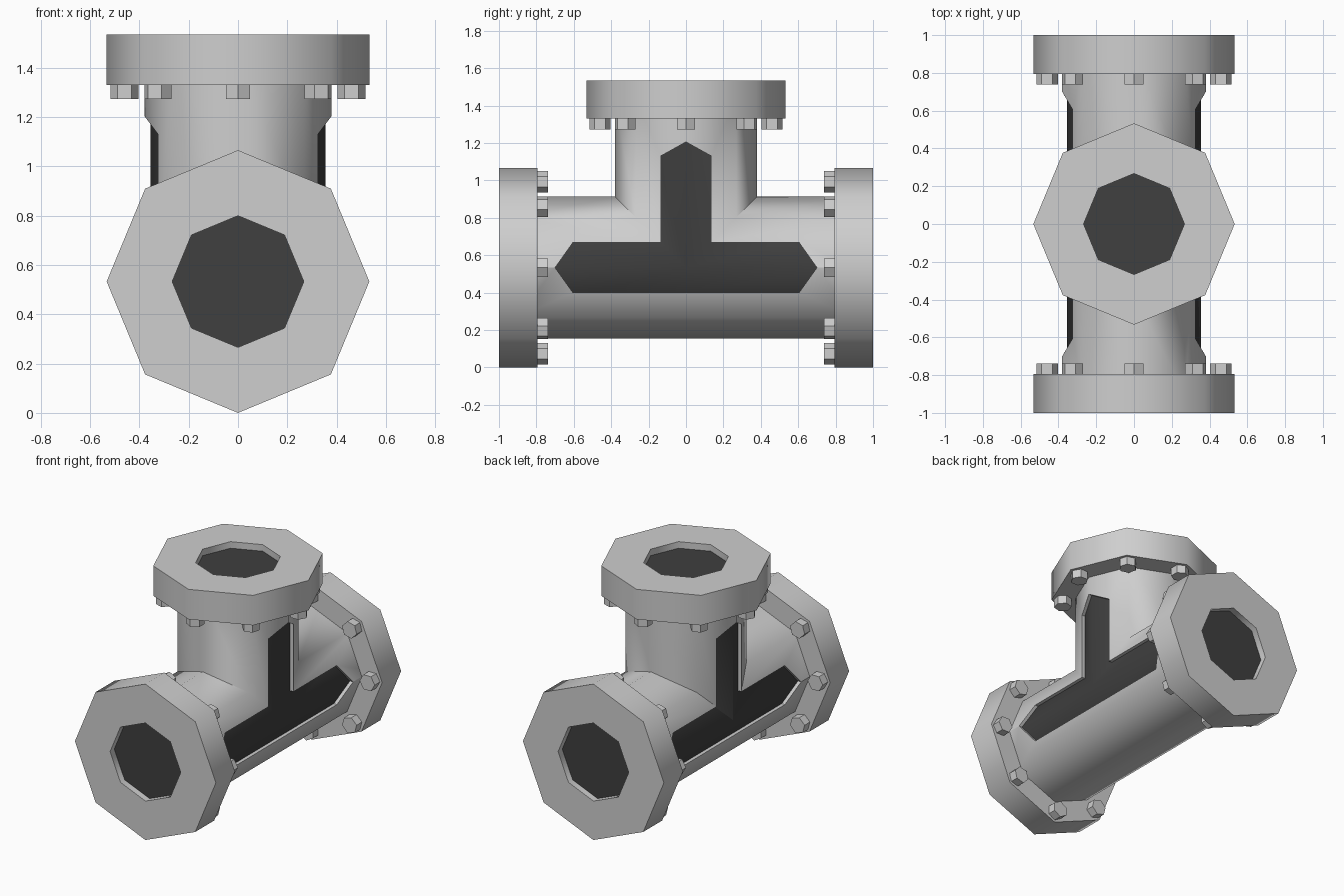
import bpy, bmesh, math
from mathutils import Matrix, Vector

if "Cube" in bpy.data.objects:
    bpy.data.objects.remove(bpy.data.objects["Cube"])

AXIS = 0.533          # height of the main pipe's centre line
TOP = 1.535           # top of the branch flange
CENTRE = Vector((0, 0, AXIS))


def material(name, value):
    mat = bpy.data.materials.new(name)
    mat.use_nodes = True
    colour = (value, value, value, 1)
    mat.diffuse_color = colour
    mat.node_tree.nodes["Principled BSDF"].inputs["Base Color"].default_value = colour
    return mat


grey = material("light grey metal", 0.62)
dark = material("dark grey core", 0.05)


def finish(name, bm, mat):
    bmesh.ops.recalc_face_normals(bm, faces=bm.faces)
    mesh = bpy.data.meshes.new(name)
    bm.to_mesh(mesh)
    bm.free()
    mesh.materials.append(mat)
    obj = bpy.data.objects.new(name, mesh)
    bpy.context.collection.objects.link(obj)
    return obj


def smooth(obj):
    bpy.ops.object.select_all(action="DESELECT")
    obj.select_set(True)
    bpy.context.view_layer.objects.active = obj
    bpy.ops.object.shade_smooth_by_angle(angle=math.radians(50))


def ring(bm, radius, z, sides=8):
    return [bm.verts.new((radius * math.cos(i * math.tau / sides),
                          radius * math.sin(i * math.tau / sides), z))
            for i in range(sides)]


def bridge(bm, a, b):
    for i in range(len(a)):
        j = (i + 1) % len(a)
        bm.faces.new((a[i], a[j], b[j], b[i]))


def prism(name, radius, low, high, mat, matrix):
    bm = bmesh.new()
    a, b = ring(bm, radius, low), ring(bm, radius, high)
    bridge(bm, a, b)
    bm.faces.new(a)
    bm.faces.new(b)
    bm.transform(matrix)
    return finish(name, bm, mat)


def boolean(obj, other, operation):
    mod = obj.modifiers.new(operation.lower(), "BOOLEAN")
    mod.operation, mod.object, mod.solver = operation, other, "EXACT"
    bpy.ops.object.select_all(action="DESELECT")
    bpy.context.view_layer.objects.active = obj
    obj.select_set(True)
    bpy.ops.object.modifier_apply(modifier=mod.name)
    bpy.data.objects.remove(other)


UP = Matrix.Translation(CENTRE)
BACK = UP @ Matrix.Rotation(-math.pi / 2, 4, "X")
FRONT = UP @ Matrix.Rotation(math.pi / 2, 4, "X")


def tee(name, radius, run, rise, mat):
    obj = prism(name, radius, -run, run, mat, BACK)
    boolean(obj, prism("branch", radius, 0, rise - AXIS, mat, UP), "UNION")
    return obj


# Outer tee and the dark core inside it
body = tee("pipe_body", 0.38, 0.9, TOP - 0.1, grey)
core = tee("inner_core", 0.356, 0.955, TOP - 0.045, dark)

# T-shaped window with pointed ends, cut through both sides
half = [(0, 1.205), (0.135, 1.13), (0.135, 0.667), (0.605, 0.667),
        (0.70, AXIS), (0.605, 0.40)]
outline = half + [(-y, z) for y, z in reversed(half[1:])]
bm = bmesh.new()
face = bm.faces.new([bm.verts.new((-1, y, z)) for y, z in outline])
extruded = bmesh.ops.extrude_face_region(bm, geom=[face])["geom"]
bmesh.ops.translate(bm, vec=(2, 0, 0),
                    verts=[v for v in extruded if isinstance(v, bmesh.types.BMVert)])
boolean(body, finish("window_cutter", bm, grey), "DIFFERENCE")
smooth(body)
smooth(core)


# Bored octagonal flange with a circle of hexagonal bolts on its inner side
def flange(name, matrix, end):
    inner = end - 0.205
    bm = bmesh.new()
    rings = [ring(bm, r, z) for r, z in
             ((0.267, inner), (0.533, inner), (0.533, end), (0.267, end))]
    for i in range(4):
        bridge(bm, rings[i], rings[(i + 1) % 4])
    bm.transform(matrix)
    smooth(finish(name + "_flange", bm, grey))

    bm = bmesh.new()
    for i in range(8):
        a, b = ring(bm, 0.057, inner - 0.057, 6), ring(bm, 0.057, inner + 0.01, 6)
        bridge(bm, a, b)
        bm.faces.new(a)
        bm.faces.new(b)
        place = Matrix.Rotation(i * math.tau / 8, 4, "Z") @ Matrix.Translation((0.46, 0, 0))
        bmesh.ops.transform(bm, matrix=place, verts=a + b)
    bm.transform(matrix)
    finish(name + "_bolts", bm, grey)


flange("front", FRONT, 1.0)
flange("back", BACK, 1.0)
flange("top", UP, TOP - AXIS)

_Problem details_: State, as a number only, how many lines in the entries include "core".

_Problem solution_: 4